TASK TO COMPLETE >>
Your task is to filter the entries and copy every line containing the string "verts".

________________________________________

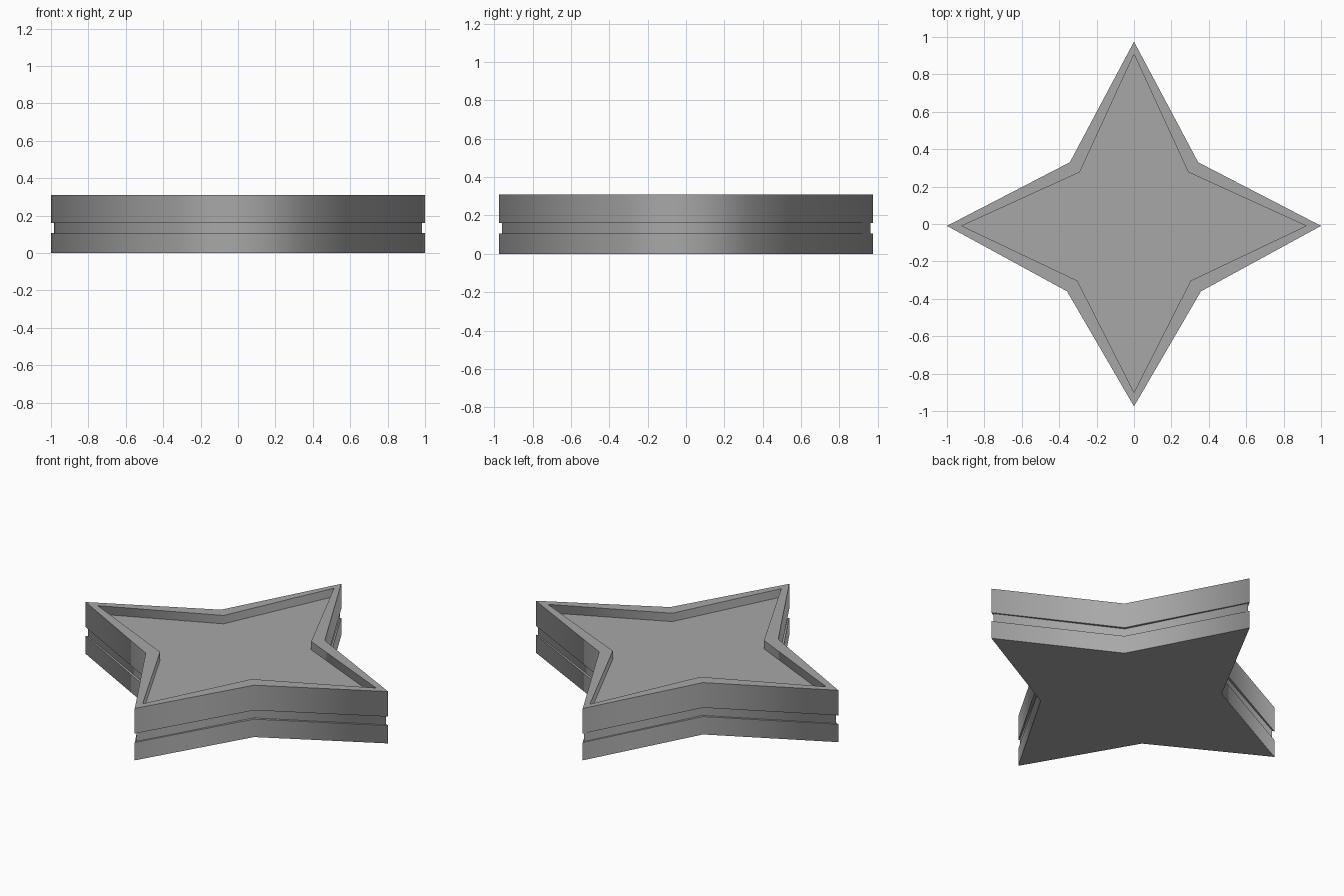
import bpy, bmesh
from mathutils import Vector

cube = bpy.data.objects.get("Cube")
if cube:
    bpy.data.objects.remove(cube, do_unlink=True)

grey = bpy.data.materials.new("plain grey")
grey.use_nodes = True
colour = (0.39, 0.39, 0.39, 1)
grey.diffuse_color = colour
grey.node_tree.nodes["Principled BSDF"].inputs["Base Color"].default_value = colour


def star(side, back, front, notch_back, notch_front):
    """Four pointed outline, counter-clockwise from the left tip."""
    xb, yb = notch_back
    xf, yf = notch_front
    return [Vector(p) for p in [
        (side, -0.01), (xb, yb), (0, back), (-xb, yb),
        (-side, -0.01), (-xf, yf), (0, front), (xf, yf)]]


outer = star(1.0, 0.975, -0.975, (0.343, 0.33), (0.358, -0.36))
inner = star(0.92, 0.907, -0.9, (0.29, 0.277), (0.303, -0.303))

# Profile of the wall: (height, inset towards the inner outline)
GROOVE = 0.2
profile = [(0, 0), (0.107, 0), (0.107, GROOVE), (0.16, GROOVE),
           (0.16, 0), (0.31, 0), (0.31, 1), (0.26, 1)]

bm = bmesh.new()
rings = []
for z, inset in profile:
    rings.append([bm.verts.new((*a.lerp(b, inset), z))
                  for a, b in zip(outer, inner)])

# Walls, groove, rim and recess
for low, high in zip(rings, rings[1:]):
    for i in range(len(low)):
        j = (i + 1) % len(low)
        bm.faces.new((low[i], low[j], high[j], high[i]))

# Underside and tray floor
bm.faces.new(rings[0][::-1])
bm.faces.new(rings[-1])

# Smooth walls around the star, crisp horizontal edges
bm.normal_update()
for face in bm.faces:
    face.smooth = abs(face.normal.z) < 0.5
for edge in bm.edges:
    a, b = edge.verts
    edge.smooth = abs(a.co.z - b.co.z) > 0.01

mesh = bpy.data.meshes.new("star_tray")
bm.to_mesh(mesh)
bm.free()
mesh.materials.append(grey)
tray = bpy.data.objects.new("star_tray", mesh)
bpy.context.collection.objects.link(tray)
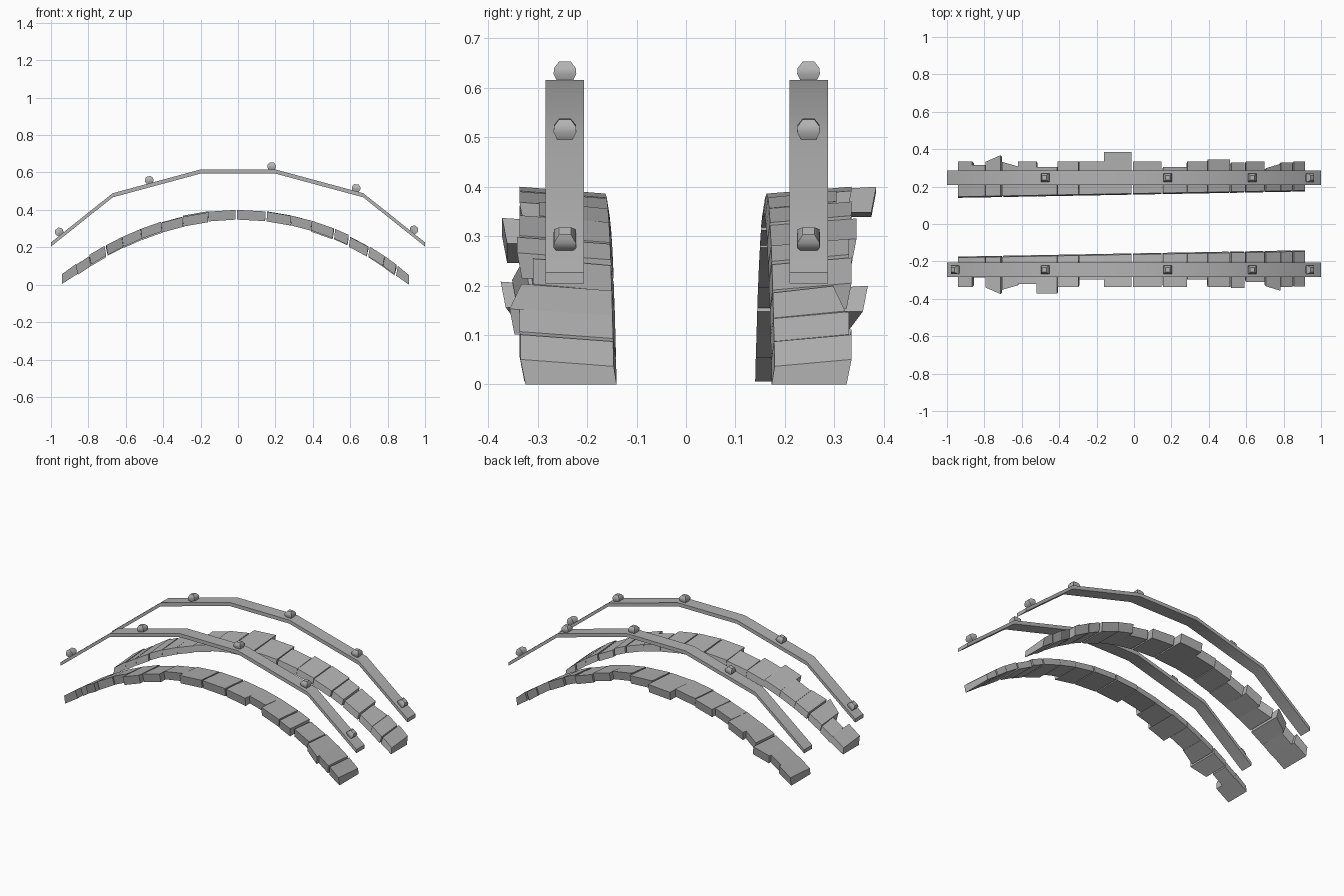
import bpy, bmesh, math, random
from mathutils import Matrix, Vector

cube = bpy.data.objects.get("Cube")
if cube:
    bpy.data.objects.remove(cube)
random.seed(4)

stone = bpy.data.materials.new("grey")
stone.use_nodes = True
GREY = (0.45, 0.45, 0.45, 1)
stone.diffuse_color = GREY
stone.node_tree.nodes["Principled BSDF"].inputs["Base Color"].default_value = GREY


def finish(bm, name, angle):
    """Turn a bmesh into a shaded object."""
    bmesh.ops.recalc_face_normals(bm, faces=bm.faces)
    mesh = bpy.data.meshes.new(name)
    bm.to_mesh(mesh)
    bm.free()
    mesh.materials.append(stone)
    obj = bpy.data.objects.new(name, mesh)
    bpy.context.collection.objects.link(obj)
    bpy.ops.object.select_all(action='DESELECT')
    obj.select_set(True)
    bpy.context.view_layer.objects.active = obj
    bpy.ops.object.shade_smooth_by_angle(angle=math.radians(angle))
    return obj


def loft(bm, rings):
    """Skin equal-sided rings and cap both ends."""
    loops = [[bm.verts.new(p) for p in ring] for ring in rings]
    n = len(loops[0])
    for a, b in zip(loops, loops[1:]):
        for i in range(n):
            j = (i + 1) % n
            bm.faces.new((a[i], a[j], b[j], b[i]))
    bm.faces.new(loops[0][::-1])
    bm.faces.new(loops[-1])


def arch_z(x):
    return 0.4 - 0.38 * x * x - (0.055 if x > 0 else 0.01) * x ** 6


# Seams between the arch stones, and how far each stone reaches outward
SEAMS = [-.94, -.865, -.795, -.705, -.62, -.52, -.41, -.295, -.16, -.005,
         .155, .285, .395, .52, .6, .705, .785, .855, .915]
REACH = {
    "back": [.335, .315, .35, .32, .335, .305, .335, .335, .385, .335,
             .305, .335, .345, .33, .335, .31, .33, .335],
    "front": [.337, .285, .357, .34, .32, .372, .337, .297, .337, .337,
              .337, .297, .337, .342, .31, .345, .337, .335],
}
SKEW = {2: .018, 3: -.012, 15: .012}
GAPS = (2, 8, 9, 12, 13, 14, 16)


def stone_arch(name, side):
    bm = bmesh.new()
    for i, reach in enumerate(REACH[name]):
        x0, x1 = SEAMS[i], SEAMS[i + 1] - (.008 if i in GAPS else .001)
        lift = 0 if i in (0, 8, 9, 17) else random.uniform(-.007, .003)
        rings = []
        for x, s in ((x0, -1), (x1, 1)):
            # the inner edge drifts slightly along the arch
            inner = .163 + side * .017 * x / .94
            outer = reach + s * SKEW.get(i, 0)
            top = arch_z(x) + lift
            bottom = max(top - .052, 0)
            lean = -.012 * x if abs(x) < .9 else 0
            rings.append([(x, side * inner, top - .014),
                          (x, side * outer, top),
                          (x + lean, side * (outer - .01), bottom),
                          (x + lean, side * (inner - .006), bottom)])
        loft(bm, rings)
    finish(bm, name + "_stone_arch", 30)


# Bent flat rail above each arch
PATH = [(-1, .215), (-.67, .478), (-.2, .605), (.2, .605), (.67, .478), (1, .215)]


def rail(name, y):
    bm = bmesh.new()
    w, t = .039, .011
    loft(bm, [[(x, y - w, z - t), (x, y + w, z - t),
               (x, y + w, z + t), (x, y - w, z + t)] for x, z in PATH])
    finish(bm, name + "_rail", 40)


def rail_at(x):
    for (xa, za), (xb, zb) in zip(PATH, PATH[1:]):
        if x <= xb:
            slope = (zb - za) / (xb - xa)
            return za + (x - xa) * slope, math.atan(slope)


# Chunky square knob: narrow foot, wide middle, tapered top
KNOB = [(-.004, .014), (.014, .023), (.026, .022), (.039, .012)]


def knob(name, x, y):
    z, tilt = rail_at(x)
    bm = bmesh.new()
    loft(bm, [[(sx * r, sy * r, h) for sx, sy in ((-1, -1), (1, -1), (1, 1), (-1, 1))]
              for h, r in KNOB])
    turn = Matrix.Rotation(-tilt * (.3 if x == .63 else 1), 4, 'Y')
    bm.transform(Matrix.Translation(Vector((x, y, z + .009))) @ turn)
    finish(bm, name, 50)


for name, side, y, knobs in (("back", 1, .248, (-.47, .18, .63, .93)),
                             ("front", -1, -.245, (-.945, -.47, .18, .63, .93))):
    stone_arch(name, side)
    rail(name, y)
    for k, x in enumerate(knobs):
        knob(f"{name}_knob_{k + 1}", x, y)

________________________________________

RESULT OF THIS TASK >>
    rings.append([bm.verts.new((*a.lerp(b, inset), z))
    a, b = edge.verts
    loops = [[bm.verts.new(p) for p in ring] for ring in rings]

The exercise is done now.